Where in the data below does the word "bmesh" appear? Copy each line that holds it.

#####

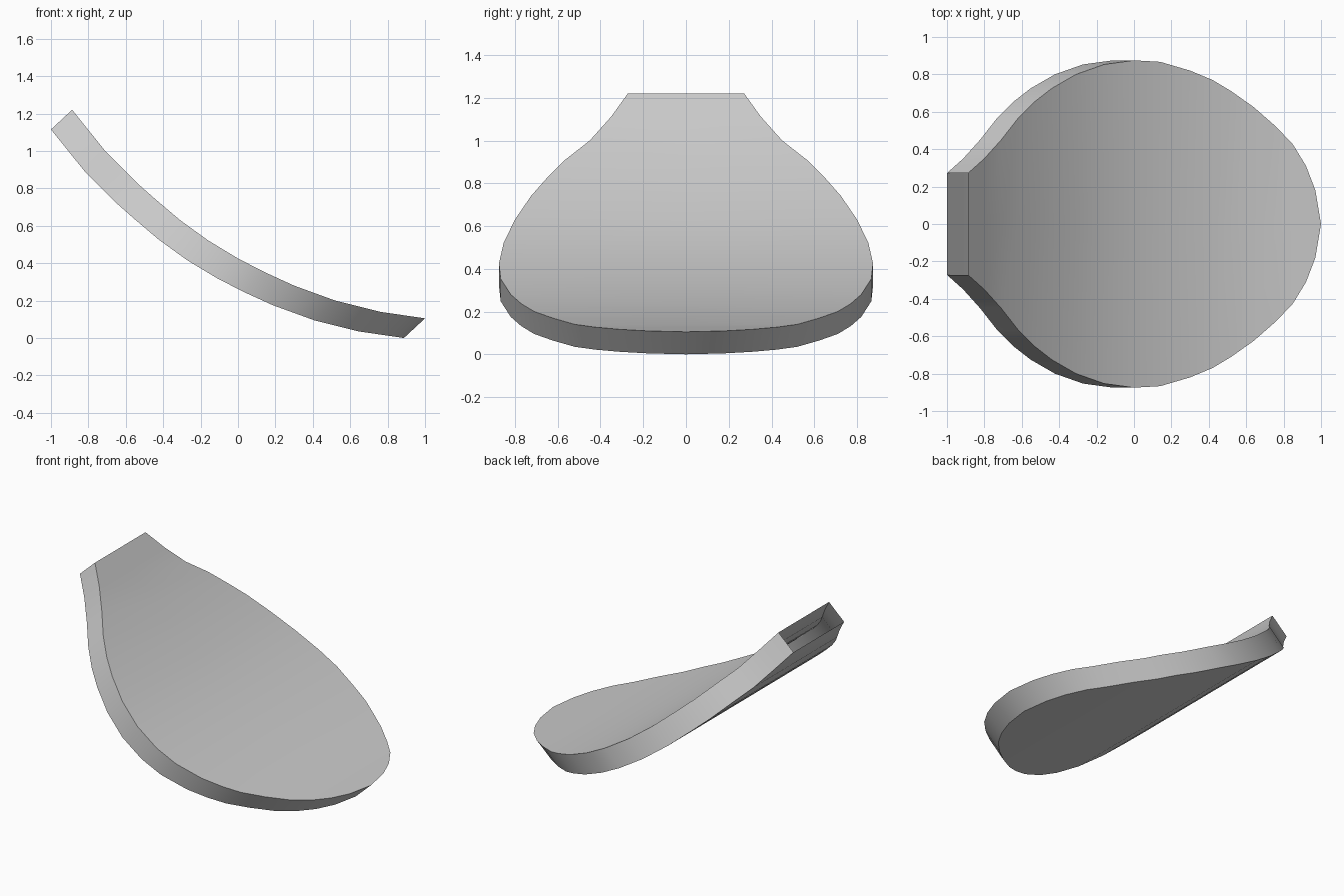
import bpy, bmesh
from mathutils import Vector

cube = bpy.data.objects.get("Cube")
if cube:
    bpy.data.objects.remove(cube)

# Side profile of the upper sheet (x, z)
PROFILE = [(-0.887, 1.22), (-0.71, 1.0), (-0.52, 0.81), (-0.33, 0.645), (-0.13, 0.5),
           (0.07, 0.385), (0.3, 0.28), (0.52, 0.2), (0.76, 0.14), (1.0, 0.105)]
# Half outline of the upper sheet (x, half width), narrow end to round tip
OUTLINE = [(-0.887, 0.272), (-0.8, 0.35), (-0.71, 0.45), (-0.62, 0.565), (-0.53, 0.655),
           (-0.44, 0.725), (-0.31, 0.8), (-0.16, 0.853), (0.0, 0.875), (0.14, 0.867),
           (0.3, 0.82), (0.42, 0.77), (0.52, 0.71), (0.64, 0.625), (0.76, 0.52),
           (0.85, 0.425), (0.92, 0.31), (0.97, 0.18)]
TIP = 1.0
DEPTH = Vector((-0.113, 0, -0.105))


def height(x):
    """Height of the upper sheet at x."""
    for (xa, za), (xb, zb) in zip(PROFILE, PROFILE[1:]):
        if x <= xb:
            return za + (zb - za) * (x - xa) / (xb - xa)
    return PROFILE[-1][1]


def sheet(bm, offset):
    """One curved sheet; returns its rim from one end corner to the other."""
    def vert(x, y):
        return bm.verts.new(Vector((x, y, height(x))) + offset)
    rows = [[vert(x, s * w) for s in (-1, 0, 1)] for x, w in OUTLINE]
    tip = vert(TIP, 0)
    for a, b in zip(rows, rows[1:]):
        for i in (0, 1):
            bm.faces.new((a[i], b[i], b[i + 1], a[i + 1]))
    last = rows[-1]
    for i in (0, 1):
        bm.faces.new((last[i], tip, last[i + 1]))
    return [r[0] for r in rows] + [tip] + [r[2] for r in reversed(rows)]


# Hollow blade: two sheets joined by a rim wall, open at the narrow end
bm = bmesh.new()
upper = sheet(bm, Vector())
lower = sheet(bm, DEPTH)
for i in range(len(upper) - 1):
    bm.faces.new((upper[i], lower[i], lower[i + 1], upper[i + 1]))
bmesh.ops.recalc_face_normals(bm, faces=bm.faces)
bm.faces.ensure_lookup_table()
if bm.faces[0].normal.z < 0:
    bmesh.ops.reverse_faces(bm, faces=bm.faces)

mesh = bpy.data.meshes.new("curved_blade")
bm.to_mesh(mesh)
bm.free()
blade = bpy.data.objects.new("curved_blade", mesh)
bpy.context.collection.objects.link(blade)

# Plain grey
grey = bpy.data.materials.new("light_grey")
grey.use_nodes = True
colour = (0.6, 0.6, 0.6, 1)
grey.diffuse_color = colour
grey.node_tree.nodes["Principled BSDF"].inputs["Base Color"].default_value = colour
mesh.materials.append(grey)

bpy.ops.object.select_all(action='DESELECT')
blade.select_set(True)
bpy.context.view_layer.objects.active = blade
bpy.ops.object.shade_smooth_by_angle(angle=0.6)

#####

* OUTPUT BELOW *
import bpy, bmesh
bm = bmesh.new()
bmesh.ops.recalc_face_normals(bm, faces=bm.faces)
    bmesh.ops.reverse_faces(bm, faces=bm.faces)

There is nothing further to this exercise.